I met my cousins Mariah and Maryanne for supper. They asked me if I'd applied for any of the residential-school settlement money. They said they were getting $35,000. "I'm going to get a new car," Maryanne said. "I already got one," said Mariah.
"Do you feel healed?" I asked.
They both laughed.
It is apparent that most aboriginal peoples are not laughing at an apparent strategy of divide, rule on conquer being executed against aboriginal peoples once more.
Thohahoken Michael Doxtater who is director of the Indigenous Education Project at McGill University, remarked in his same Gazette editorial submission:
[W]e expect the apology to create more divisions among indigenous peoples. Longstanding schisms already exist between traditional confederacies like the Iroquois-Blackfeet-Innu peoples, and organizations and band councils created under Canadian law. We already saw the positioning of those "favoured nations" in the House of Commons Wednesday -- "aboriginal" incorporated bodies invited to the apology.

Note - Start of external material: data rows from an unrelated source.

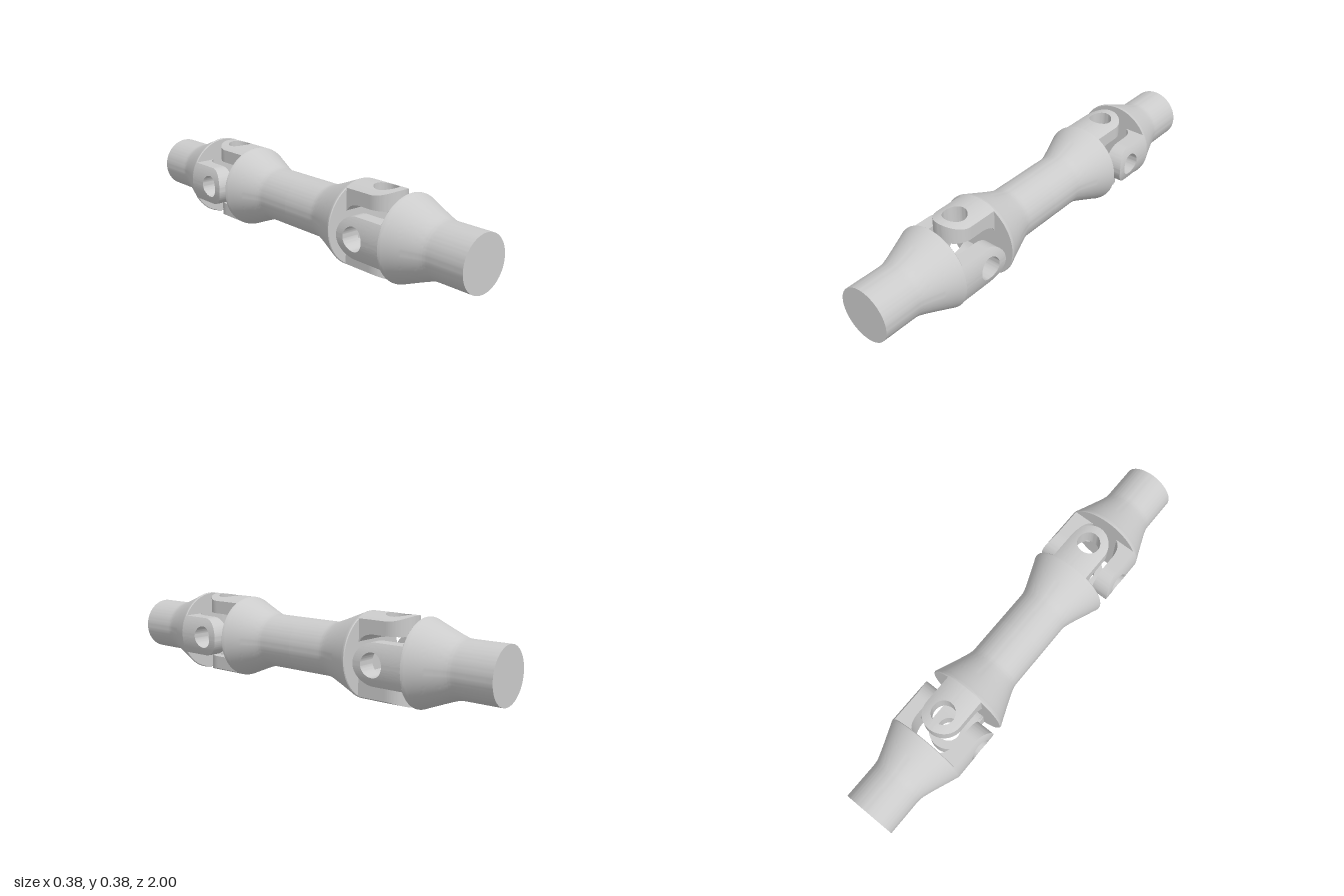
import * as THREE from 'three';
import { toCreasedNormals } from 'three/addons/utils/BufferGeometryUtils.js';

const R = 0.188;        // outer radius of bells and ears
const SHAFT = 0.121;    // shaft radius
const HALF = 0.09;      // half width of an ear
const HOLE = 0.052;     // bearing hole radius
const FACE = -0.135;    // bell face, measured from the joint centre
const AXIS = 0.188;     // height of the shaft axis

const material = new THREE.MeshStandardMaterial({ color: 0xcccccc });

// Shaft with flared bell, along z, ending at the bell face
function shaftGeometry() {
  const flare = new THREE.SplineCurve([
    [SHAFT, -0.34], [0.123, -0.315], [0.132, -0.285], [0.149, -0.24],
    [0.167, -0.195], [0.181, -0.16], [R - 0.001, -0.146],
  ].map(([r, z]) => new THREE.Vector2(r, z))).getPoints(28);
  const profile = [
    new THREE.Vector2(0, -0.5), new THREE.Vector2(SHAFT, -0.5),
    ...flare,
    new THREE.Vector2(R, -0.142), new THREE.Vector2(R, FACE - 0.003),
    new THREE.Vector2(R - 0.003, FACE), new THREE.Vector2(0, FACE),
  ];
  const g = new THREE.LatheGeometry(profile, 96);
  g.rotateX(Math.PI / 2);
  return toCreasedNormals(g, 0.6);
}

// Ear: a round-ended tongue around a hole, its outside following the cylinder
// of radius R and its inside filleted into the bell face
function earGeometry() {
  const around = 120, radial = 10, ring = 2 * (radial + 1);
  const reach = -FACE + 0.006;
  const positions = [], index = [];

  const outline = (c, s) => s >= 0 ? HALF
    : Math.min(HALF / Math.max(Math.abs(c), 1e-6), reach / -s);
  const outer = (u) => Math.sqrt(R * R - u * u);
  const inner = (v) => {
    const t = THREE.MathUtils.clamp((-v - 0.055) / 0.08, 0, 1);
    return 0.105 - 0.045 * (1 - Math.sqrt(1 - t * t));
  };

  for (let i = 0; i < around; i++) {
    const a = (i / around) * Math.PI * 2, c = Math.cos(a), s = Math.sin(a);
    const edge = outline(c, s);
    for (let j = 0; j < ring; j++) {
      const top = j <= radial;
      const r = HOLE + (edge - HOLE) * (top ? j : ring - 1 - j) / radial;
      const u = r * c, v = r * s;
      positions.push(u, top ? outer(u) : inner(v), v);
    }
  }
  for (let i = 0; i < around; i++) {
    for (let j = 0; j < ring; j++) {
      const i2 = (i + 1) % around, j2 = (j + 1) % ring;
      const a = i * ring + j, b = i2 * ring + j, c = i2 * ring + j2, d = i * ring + j2;
      index.push(a, b, d, b, c, d);
    }
  }
  const g = new THREE.BufferGeometry();
  g.setAttribute('position', new THREE.Float32BufferAttribute(positions, 3));
  g.setIndex(index);
  return toCreasedNormals(g, 0.6);
}

export function createModel() {
  const model = new THREE.Group();
  model.name = 'doubleUniversalJoint';
  const shaft = shaftGeometry(), ear = earGeometry();

  // A yoke is half a shaft, a bell and two opposite ears about the joint centre
  function addYoke(name, z, turn, roll) {
    const yoke = new THREE.Group();
    yoke.name = name;
    const body = new THREE.Mesh(shaft, material);
    body.name = 'shaftAndBell';
    yoke.add(body);
    for (const side of [0, 1]) {
      const lug = new THREE.Mesh(ear, material);
      lug.name = side ? 'earB' : 'earA';
      lug.rotation.z = side * Math.PI;
      yoke.add(lug);
    }
    yoke.position.set(0, AXIS, z);
    yoke.rotation.set(0, turn, roll);
    model.add(yoke);
  }

  // Middle shaft has ears above and below, end shafts have them left and right
  addYoke('middleFrontYoke', 0.5, 0, 0);
  addYoke('middleBackYoke', -0.5, Math.PI, 0);
  addYoke('frontEndYoke', 0.5, Math.PI, Math.PI / 2);
  addYoke('backEndYoke', -0.5, 0, Math.PI / 2);
  return model;
}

These incorporated bodies are the apparent impostor governments created through Indian Acts to replace traditional and representative aboriginal governments.

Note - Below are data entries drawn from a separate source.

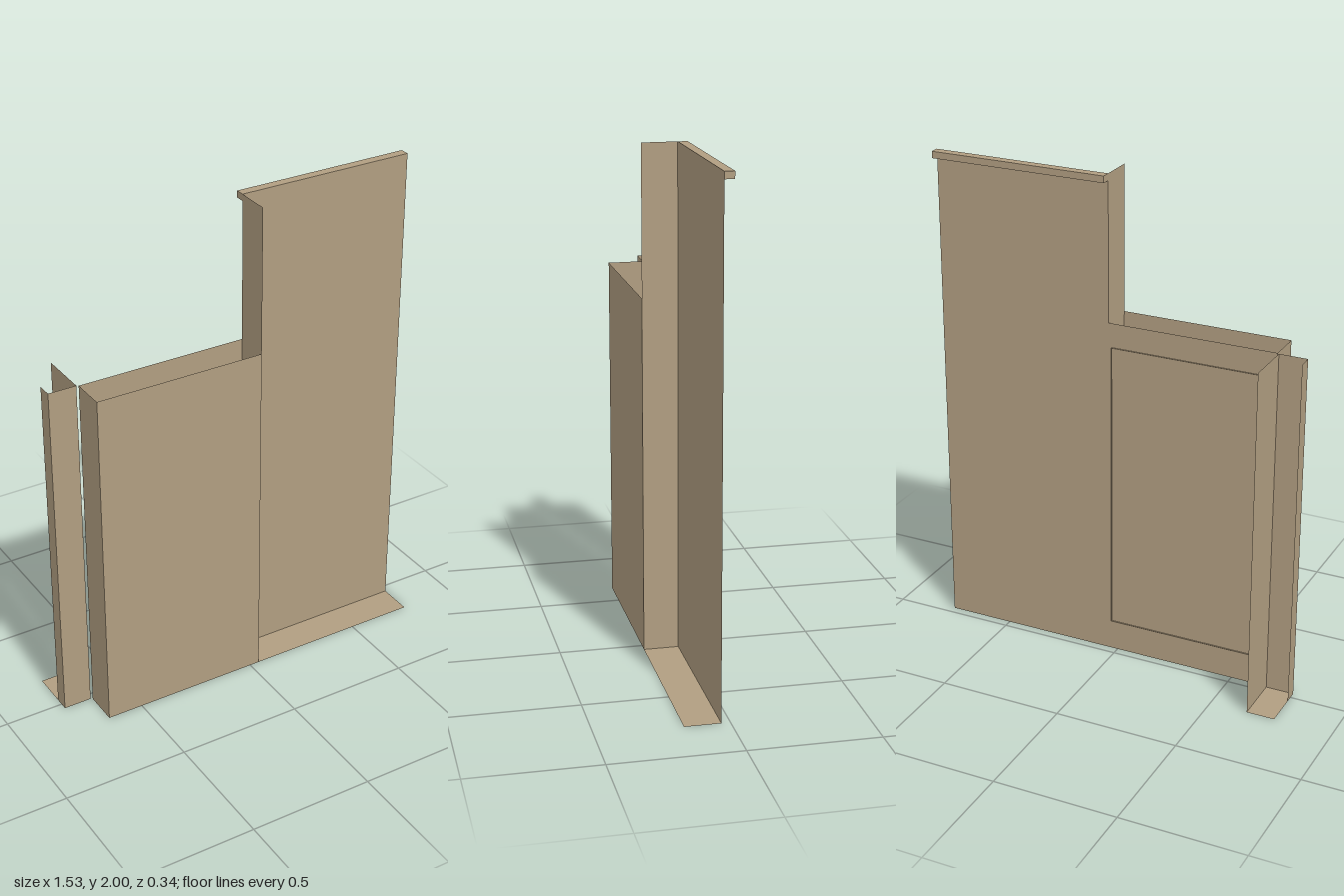
import * as THREE from 'three';

const H = 1.415;   // height of the low section
const BACK = 0.034, FRONT = 0.172, REAR = -0.172;

export function createModel() {
  const model = new THREE.Group();
  model.name = 'partitionPanels';
  const tan = new THREE.MeshStandardMaterial({ color: 0xb19e81, side: THREE.DoubleSide });
  tan.name = 'warm tan';

  const add = (parent, name, geometry) => {
    const mesh = new THREE.Mesh(geometry, tan);
    mesh.name = name;
    parent.add(mesh);
    return mesh;
  };

  // flat sheets: wall across x, wall across z, and floor
  const wallX = (parent, name, x0, x1, y0, y1, z) =>
    add(parent, name, new THREE.PlaneGeometry(x1 - x0, y1 - y0)
      .translate((x0 + x1) / 2, (y0 + y1) / 2, z));
  const wallZ = (parent, name, z0, z1, y0, y1, x) =>
    add(parent, name, new THREE.PlaneGeometry(z1 - z0, y1 - y0)
      .rotateY(Math.PI / 2).translate(x, (y0 + y1) / 2, (z0 + z1) / 2));
  const floor = (parent, name, x0, x1, z0, z1, y = 0) =>
    add(parent, name, new THREE.PlaneGeometry(x1 - x0, z1 - z0)
      .rotateX(-Math.PI / 2).translate((x0 + x1) / 2, y, (z0 + z1) / 2));

  const section = (name) => {
    const group = new THREE.Group();
    group.name = name;
    model.add(group);
    return group;
  };

  // tall bay, open to the front and at its outer end
  const tall = section('tallBay');
  wallX(tall, 'tallBackPanel', 0.04, 0.765, 0, 2, BACK);
  wallZ(tall, 'tallSideWall', BACK, FRONT, 0, 2, 0.04);
  floor(tall, 'tallFloor', 0.04, 0.765, BACK, FRONT);
  add(tall, 'topTrim', new THREE.BoxGeometry(0.725, 0.027, 0.037)
    .translate(0.4025, 1.9865, 0.0155));

  // low bay, open at the top
  const low = section('lowBay');
  wallX(low, 'lowFrontPanel', -0.645, 0.04, 0, H, FRONT);
  wallX(low, 'lowBackPanel', -0.645, 0.04, 0, H, BACK);
  wallZ(low, 'lowEndWall', BACK, FRONT, 0, H, -0.645);
  floor(low, 'lowFloor', -0.645, 0.04, BACK, FRONT);

  // shallow raised lip framing the low back panel
  const lip = section('backPanelLip');
  for (const x of [-0.612, 0.026]) wallZ(lip, 'lipSide', 0.028, BACK, 0.127, 1.317, x);
  for (const y of [0.127, 1.317]) floor(lip, 'lipRail', -0.612, 0.026, 0.028, BACK, y);

  // narrow return behind the low bay, open to the rear
  const post = section('narrowReturn');
  wallZ(post, 'returnSideWall', REAR, 0.029, 0, H, -0.652);
  wallX(post, 'returnFrontWall', -0.765, -0.652, 0, H, 0.029);
  wallZ(post, 'returnFlange', -0.03, 0.029, 0, H, -0.765);
  floor(post, 'returnFloor', -0.765, -0.652, REAR, 0.029);

  // shallow raised lip framing the return side wall
  const sideLip = section('returnLip');
  for (const z of [-0.138, 0]) wallX(sideLip, 'lipSide', -0.652, -0.646, 0.127, 1.317, z);
  for (const y of [0.127, 1.317]) floor(sideLip, 'lipRail', -0.652, -0.646, -0.138, 0, y);

  return model;
}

The corporate owned mass-media has sought to mostly support, and to spread public relations, on behalf of the Stephen Harper government, so as to repress the very issues that the Stephen Harper government seeks to drown out, in an apology inspired by neo-colonialism.
Professor Doxtater cites the following ignored issues:
There's the uninformed sterilization of native girls up into the 1980s. And the sorry inventory of conditions on reserves where disease, drinking water, housing and intergenerational transmission of trauma, create enormous social problems. In the 1980s, an Indian Affairs treaty implementation report said Canada owed indigenous people for land, resource, and treaty obligations that amounted to $11.5 trillion. Across the continent, vast tracts like the Great Lakes watershed have underlying title retained by indigenous people whose communities are treaty-based.
The $2 billion dollars that the Stephen Harper government has boasted to spend on "redressing" Residential Schools compensation is therefore in no way nearly enough to redress on-going atrocities against aboriginal peoples. However, it is enough to pay off certain elites and other people in "Indian Country" to "deal with their own". The co-opting of already weak impostor aboriginal governments, further denies the kind of vigorous representation that aboriginal communities had been seeking, in their evolving cross-Canada aboriginal consciousness with other Canadians, in opposition neo-fascistic elites.
Mass media as a tool of the Stephen Harper government, is poignantly revealed by their attempts to systematically repress such voices as critically acclaimed author and learned activist Rev Kevin Annett. The Canadian published articles critical of Stephen Harper's apparent hypocritical apology, but those issues have been ignored by Canada's daily newspapers.
Professor Doxtater further remarks that, "Harper's apology appears to continue the tradition of word games in Canadian-Indian politics. Apologizing to "aboriginals" kills the "Indian" diplomatically anyway." The affirmation of inviolable rights and the quality-of-living of aboriginal peoples from conditions of on-going oppression, exploitation, and disenfranchisement, could very well rely on aboriginal peoples, with other Canadians, uniting against apparent mischievous neo-colonialism and neo-fascism.